By Ross Tyson
DRAMATIC footage of a so-called “dooring” incident this week has again highlighted the combative relationship between cyclists and drivers.
The crash, in which a female rider was knocked from her bike when a passenger opened a door into her path, has sparked a fresh round of fierce debate.
While this particular incident occurred amid the chaos of Melbourne’s inner-city traffic, local cyclists maintain barely a training ride goes by without a close call.
Tamworth Cycling Club president John Saunders has two teenage daughters who regularly train out on the open road and he worries constantly about their safety.
He admitted there were bad cyclists – just as there were bad drivers – but said members frequently reported being deliberately harassed by people behind the wheel.
“People always say we put our lives in our own hands every time we go out on the road, but we don’t,” Mr Saunders said.
“We put our lives in the hands of motorists, because if there’s a bad accident, it’s the bike rider who’s going to get killed – not the motorist.”
Mr Saunders said riders were continually frustrated that many drivers simply did not believe cyclists should be entitled to use the roads.
“One of the things that gets thrown at us all the time is that we don’t pay registration and therefore should not be on the road,” he said.
“But most cyclists drive cars as well so we have paid our registration because you can’t ride your bike everywhere.
“And if we all paid for a special licence, do you really think it would stop the aggression on the road?

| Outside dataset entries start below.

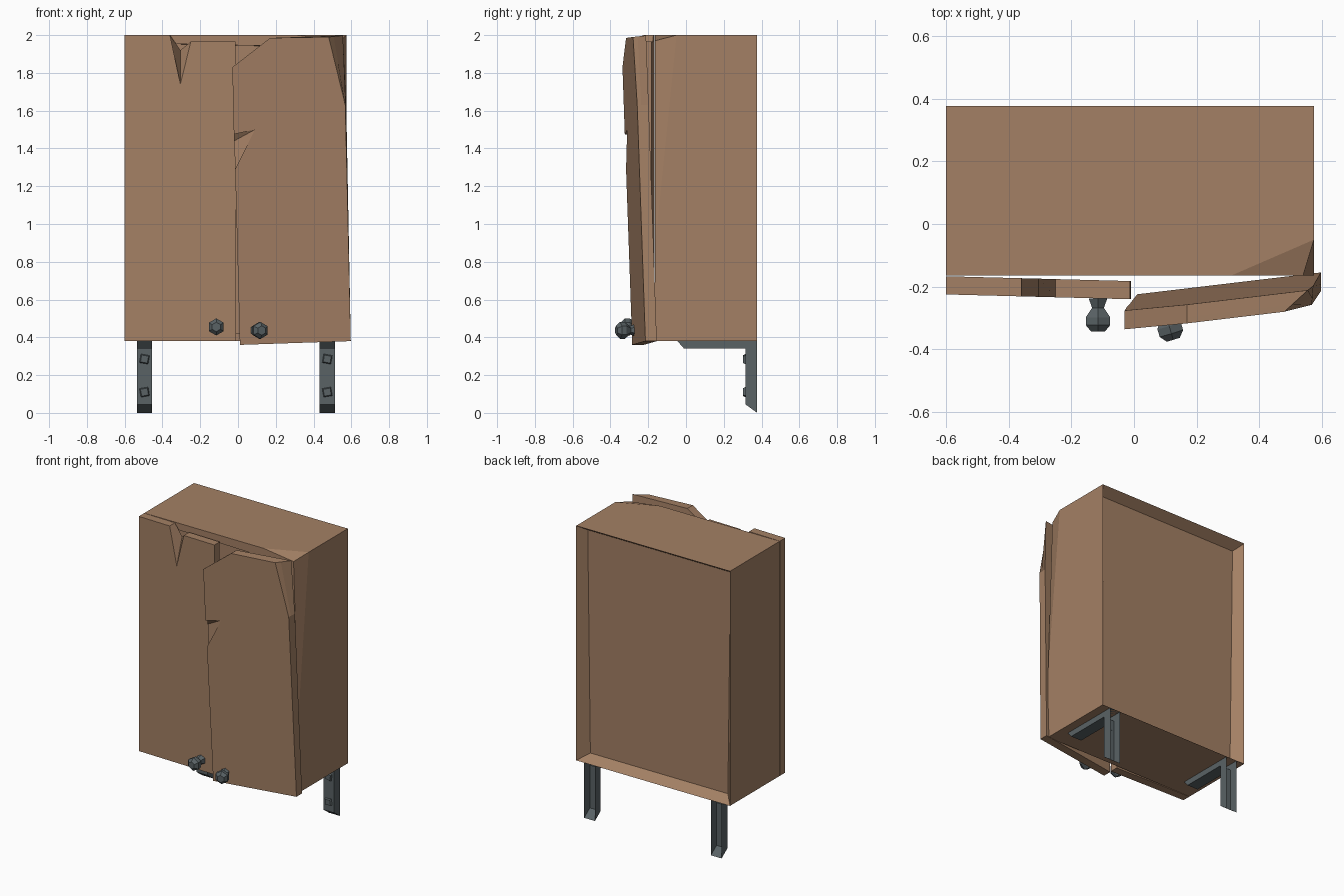
import bpy, bmesh, math
from mathutils import Vector

if "Cube" in bpy.data.objects:
    bpy.data.objects.remove(bpy.data.objects["Cube"])


def material(name, rgb):
    m = bpy.data.materials.new(name)
    m.diffuse_color = (*rgb, 1)
    m.use_nodes = True
    m.node_tree.nodes["Principled BSDF"].inputs["Base Color"].default_value = m.diffuse_color
    return m


WOOD = material("brown wood", (0.37, 0.216, 0.128))
METAL = material("grey metal", (0.1, 0.122, 0.13))


def finish(bm, name, mat):
    bmesh.ops.recalc_face_normals(bm, faces=bm.faces[:])
    me = bpy.data.meshes.new(name)
    bm.to_mesh(me)
    bm.free()
    me.materials.append(mat)
    ob = bpy.data.objects.new(name, me)
    bpy.context.collection.objects.link(ob)
    return ob


def slab(name, rings, mat):
    """Join matching outlines into a solid."""
    bm = bmesh.new()
    rings = [[bm.verts.new(p) for p in r] for r in rings]
    n = len(rings[0])
    for a, b in zip(rings, rings[1:]):
        for i in range(n):
            j = (i + 1) % n
            bm.faces.new((a[i], a[j], b[j], b[i]))
    bm.faces.new(rings[0])
    bm.faces.new(rings[-1])
    bm.normal_update()
    bmesh.ops.triangulate(bm, faces=[f for f in bm.faces if len(f.verts) > 4], ngon_method='EAR_CLIP')
    return finish(bm, name, mat)


def lathe(name, start, axis, profile, sides, spin, mat):
    """Low-poly turned part: profile of (distance, radius) along axis."""
    axis = Vector(axis).normalized()
    u = axis.cross(Vector((0, 0, 1))).normalized()
    v = axis.cross(u)
    rings = []
    for d, r in profile:
        c = Vector(start) + axis * d
        angs = [spin + 2 * math.pi * i / sides for i in range(sides)]
        rings.append([c + u * (r * math.cos(a)) + v * (r * math.sin(a)) for a in angs])
    return slab(name, rings, mat)


# Cabinet body with a crushed top corner, front frame and bevelled back panel
L, R, F, B, Z0, Z1 = -0.6, 0.575, -0.165, 0.377, 0.38, 2.0
bm = bmesh.new()
P = {k: bm.verts.new(c) for k, c in {
    "lf0": (L, F, Z0), "rf0": (R, F, Z0), "rb0": (R, B, Z0), "lb0": (L, B, Z0),
    "lf1": (L, F, Z1), "rb1": (R, B, Z1), "lb1": (L, B, Z1),
    "a": (0.31, F, Z1), "b": (R, -0.05, Z1), "c": (R, F, 0.87), "d": (0.54, F, 1.97)}.items()}
for f in ("lf0 rf0 c d a lf1", "rf0 rb0 rb1 b c", "lf1 a b rb1 lb1", "lf0 lf1 lb1 lb0",
          "lf0 lb0 rb0 rf0", "a d b", "b d c", "lb0 lb1 rb1 rb0"):
    bm.faces.new([P[k] for k in f.split()])
bmesh.ops.recalc_face_normals(bm, faces=bm.faces[:])
front = next(f for f in bm.faces if f.normal.y < -0.99)
back = next(f for f in bm.faces if f.normal.y > 0.99)
bmesh.ops.inset_individual(bm, faces=[front], thickness=0.06)
bmesh.ops.inset_individual(bm, faces=[front], thickness=0.001, depth=-0.04)
bmesh.ops.inset_individual(bm, faces=[back], thickness=0.06, depth=-0.066)
for v in back.verts:  # panel narrows slightly towards the bottom
    if v.co.z < 1:
        v.co.x += math.copysign(0.02, -v.co.x)
finish(bm, "cabinet_body", WOOD)


# Doors: front and back outlines in x, z laid on a slightly tilted plane
def door(name, plane, front_xz, back_xz, thick, dent=None):
    layers = [(front_xz, 0), (back_xz, thick)]
    if dent is not None:  # the dent only reaches part of the thickness
        k = 0.35
        mid = [b if i == dent else (f[0] + (b[0] - f[0]) * k, f[1] + (b[1] - f[1]) * k)
               for i, (f, b) in enumerate(zip(front_xz, back_xz))]
        layers.insert(1, (mid, thick * k))
    slab(name, [[(x, plane(x, z) + t, z) for x, z in o] for o, t in layers], WOOD)


base = [(-0.6, 0.38), (-0.01, 0.38), (-0.012, 1.965), (-0.25, 1.965)]
door("left_door", lambda x, z: -0.225 - (x + 0.6) * 0.026,
     base + [(-0.305, 1.74), (-0.36, 2), (-0.6, 2)],
     base + [(-0.305, 1.92), (-0.36, 2), (-0.6, 2)], 0.058)

low = [(0.01, 0.36), (0.597, 0.38)]
top = [(0.17, 1.985), (-0.03, 1.83), (-0.022, 1.475)]
door("right_door", lambda x, z: -0.215 + (x - 0.595) * 0.12 - (z - 0.38) * 0.032,
     low + [(0.568, 1.63), (0.48, 1.99)] + top + [(0.09, 1.5), (-0.015, 1.29)],
     low + [(0.573, 1.63), (0.555, 1.998)] + top + [(-0.02, 1.44), (-0.015, 1.29)], 0.06, dent=7)

# Six-sided knobs
KNOB = [(0, 0.034), (0.03, 0.022), (0.06, 0.045), (0.085, 0.045), (0.106, 0.025)]
lathe("left_knob", (-0.115, -0.238, 0.455), (0, -1, 0), KNOB, 6, math.pi / 6, METAL)
lathe("right_knob", (0.095, -0.268, 0.438), (0.3, -1, -0.02), KNOB, 6, math.pi / 6, METAL)

# Angle brackets under the cabinet, open at the wall side, with square bolts
for side, cx in (("left", -0.495), ("right", 0.4725)):
    profile = [(0.377, 0.38), (0.377, 0), (0.315, 0.045), (0.315, 0.34), (-0.01, 0.34), (-0.045, 0.38)]
    ob = slab(side + "_bracket", [[(cx + s * 0.041, y, z) for y, z in profile] for s in (-1, 1)], METAL)
    bm = bmesh.new()
    bm.from_mesh(ob.data)
    bmesh.ops.delete(bm, geom=[f for f in bm.faces if f.normal.y > 0.99], context='FACES_ONLY')
    bm.to_mesh(ob.data)
    bm.free()
    for i, z in enumerate((0.285, 0.11)):
        lathe(f"{side}_bolt_{i + 1}", (cx, 0.317, z), (0, -1, 0),
              [(0, 0.034), (0.014, 0.026)], 4, math.radians(35 + 20 * i), METAL)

I don’t think so.”
Driving instructor Peter Draper said part of the reason for the antagonism between the two groups of road users was an ignorance of the road rules.

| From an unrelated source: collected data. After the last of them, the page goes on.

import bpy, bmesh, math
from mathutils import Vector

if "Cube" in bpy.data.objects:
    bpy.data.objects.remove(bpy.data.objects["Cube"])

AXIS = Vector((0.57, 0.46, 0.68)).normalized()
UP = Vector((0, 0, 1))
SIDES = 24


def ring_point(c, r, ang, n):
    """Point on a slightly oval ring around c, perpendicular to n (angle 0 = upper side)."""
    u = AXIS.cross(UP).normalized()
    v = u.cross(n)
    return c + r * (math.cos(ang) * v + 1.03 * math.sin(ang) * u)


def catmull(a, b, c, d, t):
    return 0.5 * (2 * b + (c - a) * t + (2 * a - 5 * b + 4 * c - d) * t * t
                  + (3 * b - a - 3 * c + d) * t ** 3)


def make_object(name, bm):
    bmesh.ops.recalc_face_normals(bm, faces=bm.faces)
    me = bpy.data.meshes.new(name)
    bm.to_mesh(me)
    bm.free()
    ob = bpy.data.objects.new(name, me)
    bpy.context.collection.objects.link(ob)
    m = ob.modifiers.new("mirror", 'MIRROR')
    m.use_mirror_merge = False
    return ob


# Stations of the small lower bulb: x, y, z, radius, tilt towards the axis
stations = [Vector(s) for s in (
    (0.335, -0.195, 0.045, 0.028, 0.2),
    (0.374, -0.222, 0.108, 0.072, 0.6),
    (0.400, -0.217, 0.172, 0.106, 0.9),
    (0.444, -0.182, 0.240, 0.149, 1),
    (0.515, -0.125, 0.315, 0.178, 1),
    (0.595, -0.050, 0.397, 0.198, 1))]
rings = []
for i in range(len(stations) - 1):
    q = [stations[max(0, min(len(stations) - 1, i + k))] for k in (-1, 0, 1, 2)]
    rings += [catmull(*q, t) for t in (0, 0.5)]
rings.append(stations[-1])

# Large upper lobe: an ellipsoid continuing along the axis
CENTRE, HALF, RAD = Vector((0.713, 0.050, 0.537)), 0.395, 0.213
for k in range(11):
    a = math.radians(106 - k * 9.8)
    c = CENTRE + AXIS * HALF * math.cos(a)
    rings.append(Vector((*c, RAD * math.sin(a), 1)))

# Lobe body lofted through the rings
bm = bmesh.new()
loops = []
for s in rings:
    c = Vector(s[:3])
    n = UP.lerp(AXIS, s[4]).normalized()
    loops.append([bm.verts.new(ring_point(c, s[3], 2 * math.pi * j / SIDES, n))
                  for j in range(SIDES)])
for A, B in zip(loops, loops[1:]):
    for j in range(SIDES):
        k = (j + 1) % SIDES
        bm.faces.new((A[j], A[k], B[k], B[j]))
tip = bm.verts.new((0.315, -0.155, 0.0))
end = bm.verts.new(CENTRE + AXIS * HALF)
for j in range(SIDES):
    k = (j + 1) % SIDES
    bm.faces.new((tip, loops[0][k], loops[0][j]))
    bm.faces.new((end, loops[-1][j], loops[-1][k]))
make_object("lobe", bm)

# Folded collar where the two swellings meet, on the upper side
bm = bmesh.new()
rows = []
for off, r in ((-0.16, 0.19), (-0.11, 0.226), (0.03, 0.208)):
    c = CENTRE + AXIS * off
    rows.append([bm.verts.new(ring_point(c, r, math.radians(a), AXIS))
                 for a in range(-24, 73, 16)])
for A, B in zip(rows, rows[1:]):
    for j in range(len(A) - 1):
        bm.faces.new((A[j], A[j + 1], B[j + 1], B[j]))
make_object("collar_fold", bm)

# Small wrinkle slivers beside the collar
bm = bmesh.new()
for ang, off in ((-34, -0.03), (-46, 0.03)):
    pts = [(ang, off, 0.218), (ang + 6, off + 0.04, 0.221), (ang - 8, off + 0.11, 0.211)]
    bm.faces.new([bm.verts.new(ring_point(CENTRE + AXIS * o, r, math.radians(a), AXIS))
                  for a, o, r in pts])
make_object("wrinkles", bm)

“Ninety-nine per cent of people who are on the road wouldn’t have a clue about the rights of cyclists and they view them as a nuisance rather than a legitimate user of the road,” Mr Draper said.
“I don’t believe anywhere near enough people who use the roads are aware of the dangers of not treating cyclists with respect and I think a further education campaign is most definitely warranted.
“It needs to be a two-way street. While cyclists have a lot of rights, there needs to be a lot of common sense applied as well.”
Did you know that ...
Cyclists can ride two abreast, but no more than 1.5m apart;
Cyclists can overtake stopped or slow vehicles on the left-hand side;
Cyclists can turn right from the left-hand lane of a multi-lane roundabout; and
Cyclists can ride on the footpath if carrying a person under 10 as a passenger.
Source: NSW Roads and Maritime Service